On 12 April 2019 the one-month feedback period for the revision of the Cross-Border
Enforcement Directive ended. The EAC contributed feedback to the amended proposal
for a revision of the Directive. The Cross-Border Enforcement Directive gives national authorities access to the vehicle registers of other Member States via an electronic
information system which allows the identification of the suspected non-resident offender when it was impossible to stop the vehicle and/or identify the driver. Once the person suspected of having committed a traffic offence has been identified, the Member State in
which the offence was committed will decide whether to initiate follow-up proceedings. The
Directive lays down how the offence is to be communicated to the person concerned and
contains a (non-binding) template for the letter to be sent.
The amendment of the Directive is in line with the principles of road safety policy framework for 2021-2030, adopted on 16 May 2018 as part of the Third mobility package on road safety.
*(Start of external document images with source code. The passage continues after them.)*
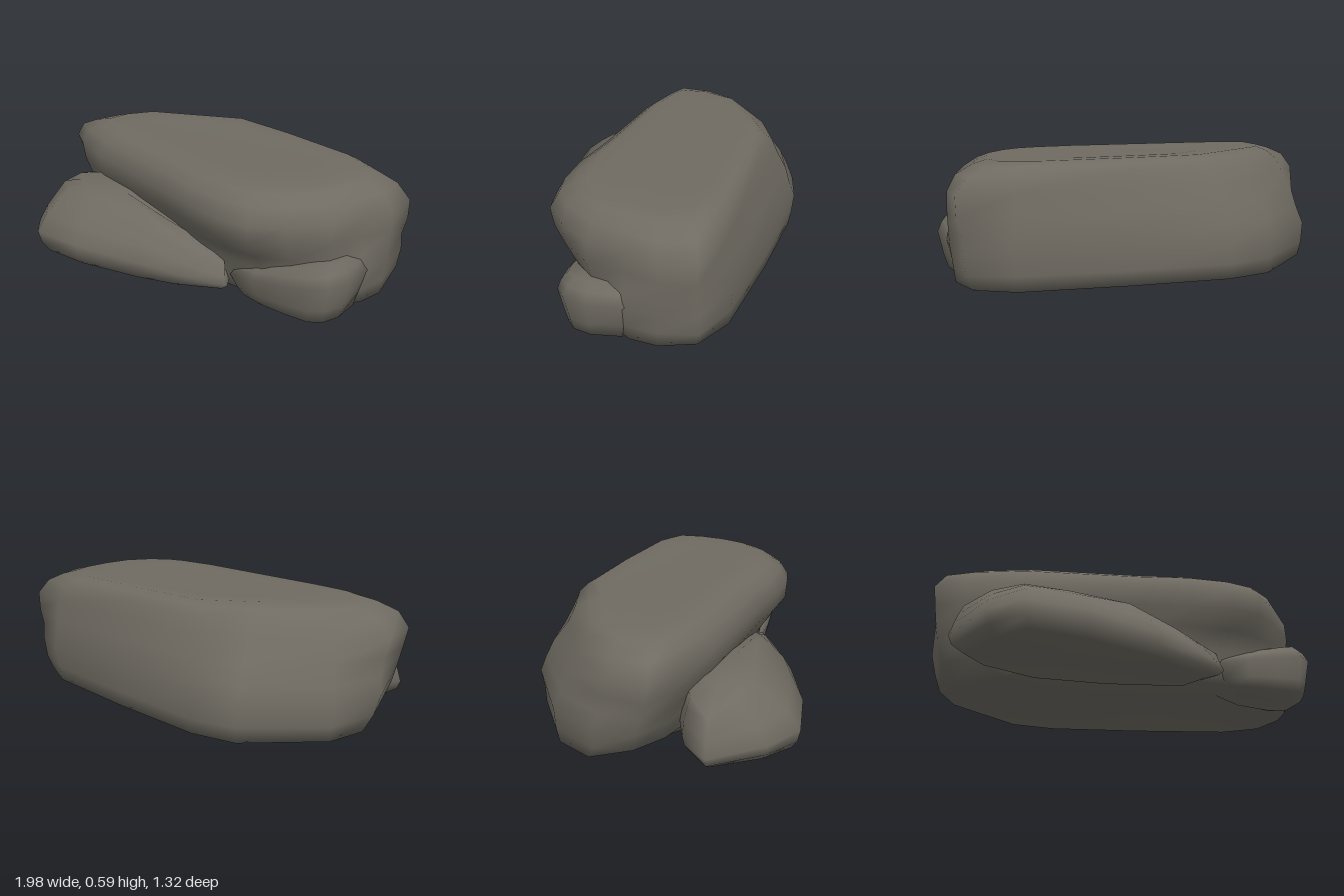
import * as THREE from 'three';
import { mergeVertices } from 'three/addons/utils/BufferGeometryUtils.js';

// Stacked rings: each ring blends between neighbouring [x, z] outlines, then shrinks to a centre.
// ring = [blend (0 = first outline, 1 = second ...), scale, y]
function stone(name, material, outlines, rings, [cx, cz], height) {
  const n = outlines[0].length, pos = [], index = [];
  rings.forEach(([blend, scale, y], r) => {
    const k = Math.min(Math.floor(blend), outlines.length - 2), t = blend - k;
    for (let i = 0; i < n; i++) {
      const p = outlines[k][i], q = outlines[k + 1][i];
      // small chipped irregularity on the sides
      const s = scale * (1 + 0.006 * Math.sin(i * 2.3 + r * 1.9));
      const x = cx + (p[0] + (q[0] - p[0]) * t - cx) * s;
      const z = cz + (p[1] + (q[1] - p[1]) * t - cz) * s;
      pos.push(x, y * height(x, z), z);
    }
  });
  for (let r = 0; r < rings.length - 1; r++) {
    for (let i = 0; i < n; i++) {
      const a = r * n + i, b = r * n + (i + 1) % n;
      index.push(a, a + n, b, b, a + n, b + n);
    }
  }
  let geo = new THREE.BufferGeometry();
  geo.setAttribute('position', new THREE.Float32BufferAttribute(pos, 3));
  geo.setIndex(index);
  geo = mergeVertices(geo, 1e-4);
  geo.computeVertexNormals();
  const mesh = new THREE.Mesh(geo, material);
  mesh.name = name;
  return mesh;
}

export function createModel() {
  const group = new THREE.Group();
  group.name = 'rockCluster';
  const rock = new THREE.MeshStandardMaterial({ color: 0x6f6b62 });
  rock.name = 'grey brown rock';

  // Main slab: sole cut away at one corner, wide back, overhanging front brow, flat top
  const sole = [[-0.82, -0.14], [-0.9, -0.25], [-0.8, -0.42], [-0.44, -0.635], [-0.22, -0.645],
    [0.25, -0.53], [0.75, -0.39], [0.92, -0.27], [0.95, -0.1], [0.93, 0.03], [0.84, 0.15],
    [0.7, 0.23], [0.58, 0.27], [0.43, 0.29], [0.22, 0.29], [0, 0.27], [-0.44, 0.22], [-0.63, 0.05]];
  const foot = [[-0.95, -0.01], [-0.95, -0.2], [-0.82, -0.435], [-0.45, -0.65], [-0.22, -0.66],
    [0.25, -0.54], [0.77, -0.4], [0.96, -0.28], [0.98, -0.1], [0.95, 0.05], [0.86, 0.2],
    [0.71, 0.28], [0.58, 0.33], [0.43, 0.34], [0.22, 0.33], [0, 0.29], [-0.5, 0.19], [-0.83, 0.08]];
  const waist = [[-0.98, 0.03], [-0.95, -0.15], [-0.78, -0.37], [-0.44, -0.575], [-0.21, -0.605],
    [0.24, -0.51], [0.76, -0.39], [0.98, -0.27], [0.98, -0.1], [0.92, 0.05], [0.86, 0.22],
    [0.72, 0.36], [0.58, 0.45], [0.43, 0.465], [0.22, 0.43], [0, 0.37], [-0.58, 0.24], [-0.86, 0.13]];
  const brow = [[-1, 0.06], [-0.96, -0.13], [-0.755, -0.325], [-0.43, -0.5], [-0.2, -0.55],
    [0.24, -0.47], [0.75, -0.37], [0.98, -0.27], [0.985, -0.1], [0.92, 0.04], [0.86, 0.22],
    [0.72, 0.37], [0.58, 0.46], [0.43, 0.478], [0.22, 0.445], [0, 0.385], [-0.6, 0.25], [-0.86, 0.14]];
  const top = [[-0.75, 0.03], [-0.73, -0.11], [-0.65, -0.23], [-0.42, -0.33], [-0.15, -0.44],
    [0.2, -0.39], [0.62, -0.3], [0.76, -0.21], [0.78, -0.08], [0.75, 0.04], [0.69, 0.17],
    [0.6, 0.26], [0.5, 0.3], [0.4, 0.31], [0.2, 0.29], [0, 0.24], [-0.5, 0.13], [-0.67, 0.08]];
  group.add(stone('mainSlab', rock, [sole, foot, waist, brow, top], [
    [0, 0, 0.015], [0, 1, 0.018], [0.8, 0.99, 0.09], [1, 1, 0.19], [1.45, 0.995, 0.27],
    [2, 1, 0.355], [3, 1, 0.45], [3.25, 1, 0.525], [3.65, 1, 0.565], [4, 1, 0.585],
    [4, 0.7, 0.585], [4, 0, 0.575],
  ], [0.05, -0.12], (x, z) => 1 + 0.04 * Math.max(0, -z - 0.1)));

  // Low front slab, tapering to a thin wedge towards +x and dipping at its -x end
  const slabFoot = [[-0.92, 0.28], [-0.79, 0.53], [-0.65, 0.66], [-0.36, 0.645], [0, 0.555],
    [0.22, 0.47], [0.4, 0.37], [0.32, 0.22], [-0.1, 0.1], [-0.5, 0.06], [-0.79, 0.15]].reverse();
  const slabTop = [[-0.86, 0.28], [-0.75, 0.37], [-0.62, 0.45], [-0.4, 0.45], [-0.1, 0.42],
    [0.14, 0.4], [0.37, 0.35], [0.25, 0.24], [-0.1, 0.14], [-0.5, 0.1], [-0.76, 0.18]].reverse();
  const slabHeight = (x) => 1 - 1.1 * Math.max(0, x + 0.1) - 1.5 * Math.max(0, -0.72 - x);
  group.add(stone('frontSlab', rock, [slabFoot, slabTop], [
    [0, 0, 0.008], [0, 0.87, 0.014], [0, 0.96, 0.065], [0, 1, 0.13], [0.3, 1, 0.21],
    [0.65, 1, 0.27], [1, 1, 0.32], [1, 0.7, 0.34], [1, 0, 0.34],
  ], [-0.35, 0.32], slabHeight));

  // Small stone tucked under the overhang
  const smallFoot = [[0.4, 0.34], [0.54, 0.37], [0.7, 0.375], [0.85, 0.365], [0.92, 0.32],
    [0.96, 0.21], [0.955, 0.02], [0.85, -0.01], [0.6, 0.03], [0.4, 0.15]].reverse();
  const smallTop = [[0.45, 0.31], [0.57, 0.325], [0.72, 0.33], [0.83, 0.32], [0.88, 0.27],
    [0.91, 0.2], [0.89, 0.11], [0.82, 0.08], [0.62, 0.09], [0.46, 0.17]].reverse();
  group.add(stone('smallStone', rock, [smallFoot, smallTop], [
    [0, 0, 0.01], [0.3, 0.87, 0.014], [0.35, 0.97, 0.08], [0, 1, 0.2], [0.4, 1, 0.25],
    [1, 1, 0.285], [1, 0, 0.297],
  ], [0.74, 0.2], (x) => Math.min(1, 0.6 + (x - 0.45) * 0.95)));

  return group;
}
The basic issue identified by the European Commission is the high number of offenders from abroad that go unpunished. According to the Commission, in 2015, “half of the detected road traffic offences committed by non-residents were not investigated and approximately half of the financial penalties for those road traffic offences by non-residents that had been
investigated were not successfully enforced” (Inception Impact Assessment, 15/03/2019).
The Commission identified two main problems. First, the investigation to enforce financial
penalties is inadequate due to issues with the detection of vehicles, vehicle registers and the
provision of information on the offence (e.g. evidence). Secondly, the recognition of decisions on financial penalties is also inadequate since mutual recognition procedures of the Member States' administrative or judicial decisions following minor offences are often times ineffective or non-transparent. Moreover, different levels of fundamental rights protection translated into problems such as not translated follow-up documents, missing evidence or different deadlines for non-residents and residents. In addition to these major problems, the revision should amend the Directive to the new personal data protection rules (i.e. GDPR), and possibly extend the scope to non-road-safety matters such as non-payment of road charges. The EAC stressed in its feedback the need for improvement concerning the easy access to road safety traffic rules in force in different Member States, in particular regarding traffic offenses and their corresponding (financial) penalties. Moreover, car owner’s as well as car driver’s personal data have to be processed abiding duly by the principles of the GDPR, ePrivacy Directive as well as the Directive on the processing of personal data by public authorities in criminal offenses, ensuring their traceability at all times in a simple and transparent manner. The EAC also emphasized the need for further standardization of road safety rules such as harmonized regulations on high-visibility vests which would simplify the cross-border enforcement of road safety rules.